Daugunu was the game’s outstanding on-ball exponent, surpassing the efforts of Liam Wright, Richard Hardwick and even McReight. He had two turnovers off the wing, and another in the scramble after a long Rebels break down the middle of the field:
Those are no lightweights trying to remove the Reds left winger, either – Philip and Hodge in the first instance, Marika Koroibete and Meakes in the second, Jermaine Ainsley and Hodge in the third.
The one remaining objective of the Reds’ Australia-leading defence is now to travel to Canberra and bring a championship back home to Ballymore. It all seems a long, long way from that dark night at the Sydney Cricket Ground on August 8.
The way in which the Reds defend is a graphic illustration of how the modern game has changed, as professional standards of aerobic conditioning have steadily improved. They deliver constant frontal pressure on the major distributors, either by sticking the man or by attacking space between the passer and his target, in the knowledge that their halfback and back five forwards can cover most of the spaces they leave behind.
Even if the ball does manage somehow to get to the edge, they have one of the best on-ball exponents in the Australian game in Filipo Daugunu, ready to pick off any inaccuracies at the tackle area. Don’t even mention Liam Wright or Fraser McReight.
It is largely as a result of that defensive improvement that as many as nine Queenslanders may find themselves selected in Dave Rennie’s first Wallabies team on October 11 – Brandon Paenga-Amosa and Taniela Tupou in the front row with Lukhan Salakaia-Loto behind them, Liam Wright and Harry Wilson in the back row, and Tate McDermott, James O’Connor, Jordan Petaia and Filipo Daugunu in the backline.
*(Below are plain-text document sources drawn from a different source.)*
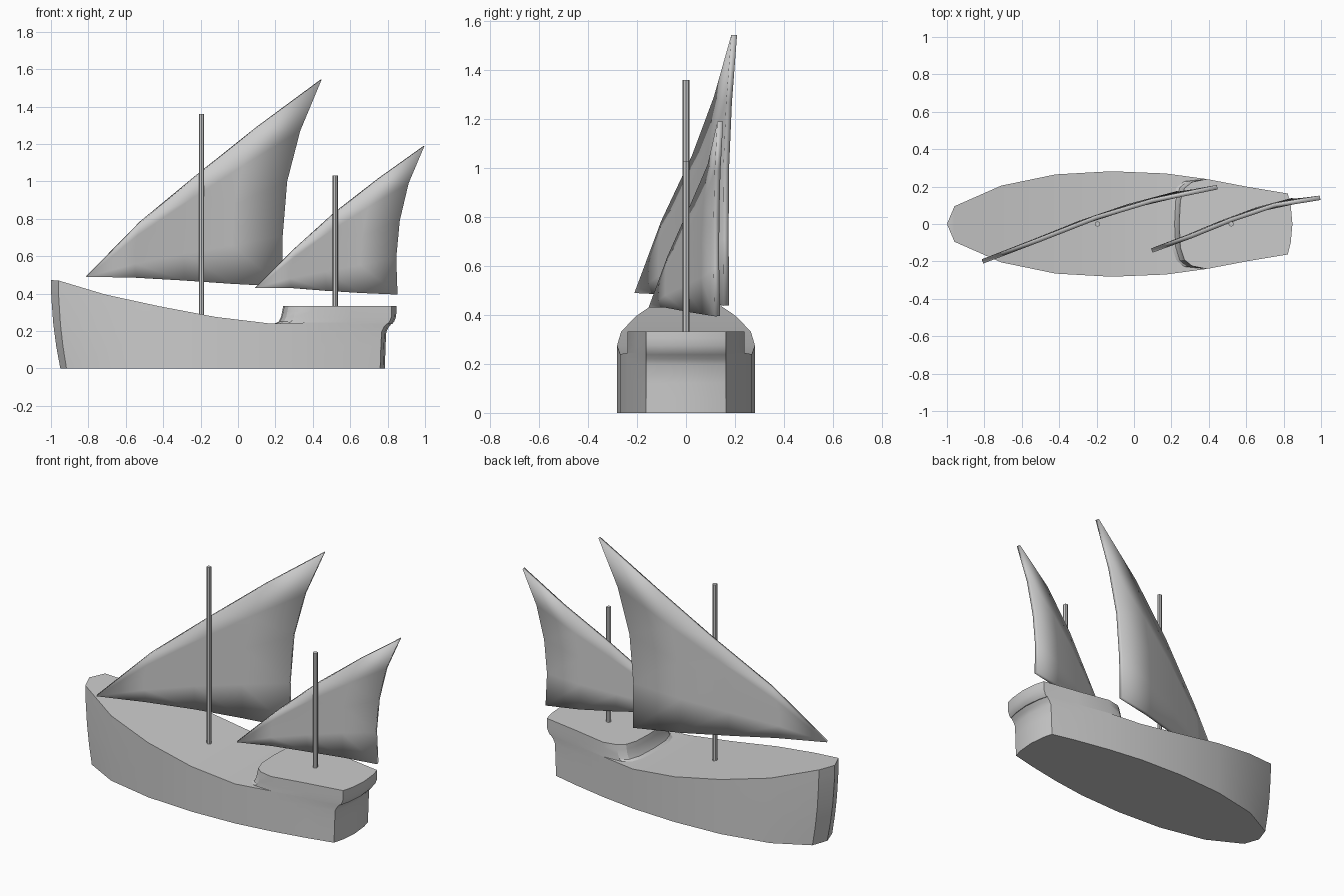
import bpy, bmesh, math

if "Cube" in bpy.data.objects:
    bpy.data.objects.remove(bpy.data.objects["Cube"])


def finish(name, bm):
    bmesh.ops.remove_doubles(bm, verts=bm.verts, dist=1e-5)
    bmesh.ops.recalc_face_normals(bm, faces=bm.faces)
    me = bpy.data.meshes.new(name)
    bm.to_mesh(me)
    bm.free()
    ob = bpy.data.objects.new(name, me)
    bpy.context.collection.objects.link(ob)
    bpy.ops.object.select_all(action='DESELECT')
    ob.select_set(True)
    bpy.context.view_layer.objects.active = ob
    bpy.ops.object.shade_smooth_by_angle(angle=math.radians(30))
    return ob


def loft(name, rings):
    """Skin stacked half outlines on both sides and cap top and bottom."""
    bm = bmesh.new()
    sides = [[[bm.verts.new((x, s * y, z)) for x, y, z in r] for r in rings]
             for s in (1, -1)]
    n = len(rings[0])
    for g in sides:
        for a, b in zip(g, g[1:]):
            for i in range(n - 1):
                bm.faces.new((a[i], a[i + 1], b[i + 1], b[i]))
    for k in (0, -1):
        p, q = sides[0][k], sides[1][k]
        for i in range(n - 1):
            bm.faces.new((p[i], p[i + 1], q[i + 1], q[i]))
    return finish(name, bm)


# Hull: half outline as x, y, sheer height
stern = [(.76, .163), (.776, .1), (.785, 0)]
outline = [(-1, 0, .472), (-.96, .095, .47), (-.71, .205, .395), (-.42, .265, .332),
           (-.12, .282, .275), (.17, .27, .24), (.39, .24, .245), (.6, .2, .245)]
outline += [(x, y, .245) for x, y in stern]
rings = []
for t, flare in ((0, 0), (.25, .002), (.5, .004), (.8, .008), (.9, .02), (1, .042)):
    ring = []
    for x, y, top in outline:
        bow = max(0, (-.71 - x) / .29)
        ring.append((x + .05 * bow * (1 - t) ** 2 + (flare if x > .7 else 0), y, top * t))
    rings.append(ring)
loft("hull", rings)

# Raised aft deck with a hollow front wall and overhanging stern
front = [(.222, 0), (.228, .125), (.25, .195), (.29, .228)]
rings = []
for z, lean, flare in ((.238, -.03, .04), (.25, -.005, .05), (.275, .008, .06),
                       (.305, .014, .062), (.333, .02, .062)):
    ring = [(x + lean, y - .2 * max(0, lean) * (y > .15), z) for x, y in front]
    ring += [(.39, .24, z), (.6, .2, z)]
    ring += [(x + flare, y, z) for x, y in stern]
    rings.append(ring)
loft("aft_deck", rings)

# Masts
for name, x, z0, z1 in (("main_mast", -.195, .25, 1.36), ("aft_mast", .52, .3, 1.03)):
    bm = bmesh.new()
    bmesh.ops.create_cone(bm, cap_ends=True, segments=8, radius1=.014, radius2=.014,
                          depth=z1 - z0)
    bmesh.ops.translate(bm, verts=bm.verts, vec=(x, 0, (z0 + z1) / 2))
    finish(name, bm)


def interp(xs, ys, x):
    for i in range(len(xs) - 1):
        if x <= xs[i + 1] or i == len(xs) - 2:
            f = (x - xs[i]) / (xs[i + 1] - xs[i])
            return ys[i] + f * (ys[i + 1] - ys[i])


def sail(name, yard, foot, leech, bend, belly):
    """Triangular curved patch; all edges are x, z points, bend gives y along the yard."""
    bm = bmesh.new()
    n = len(yard)
    xs = [p[0] for p in yard]
    grid = []
    for j in range(n):
        v = j / (n - 1)
        row = []
        for i in range(n):
            u = i / (n - 1)
            x, z = (yard[i][k] * (1 - v) + foot[i][k] * v
                    + u * (leech[j][k] - yard[-1][k] * (1 - v) - foot[-1][k] * v)
                    for k in (0, 1))
            row.append(bm.verts.new((x, interp(xs, bend, x) + belly * u * v, z)))
        grid.append(row)
    for a, b in zip(grid, grid[1:]):
        for i in range(n - 1):
            bm.faces.new((a[i], a[i + 1], b[i + 1], b[i]))
    ob = finish(name, bm)
    mod = ob.modifiers.new("thickness", 'SOLIDIFY')
    mod.thickness = .024
    mod.offset = 0


# Lateen sails
sail("main_sail",
     [(-.81, .49), (-.52, .785), (-.2, 1.05), (.1, 1.29), (.445, 1.545)],
     [(-.81, .49), (-.55, .485), (-.29, .47), (-.03, .452), (.235, .438)],
     [(.445, 1.545), (.33, 1.27), (.26, 1.0), (.236, .71), (.235, .438)],
     [-.2, -.09, .035, .125, .197], .012)
sail("aft_sail",
     [(.095, .43), (.305, .64), (.52, .835), (.75, 1.015), (.995, 1.19)],
     [(.095, .43), (.28, .43), (.47, .415), (.66, .403), (.85, .395)],
     [(.995, 1.19), (.91, .99), (.862, .79), (.843, .59), (.85, .395)],
     [-.142, -.065, .022, .1, .14], .012)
That lot may even be able to convince a few All Blacks that they can block the shots, and manage the Kiwi attack successfully.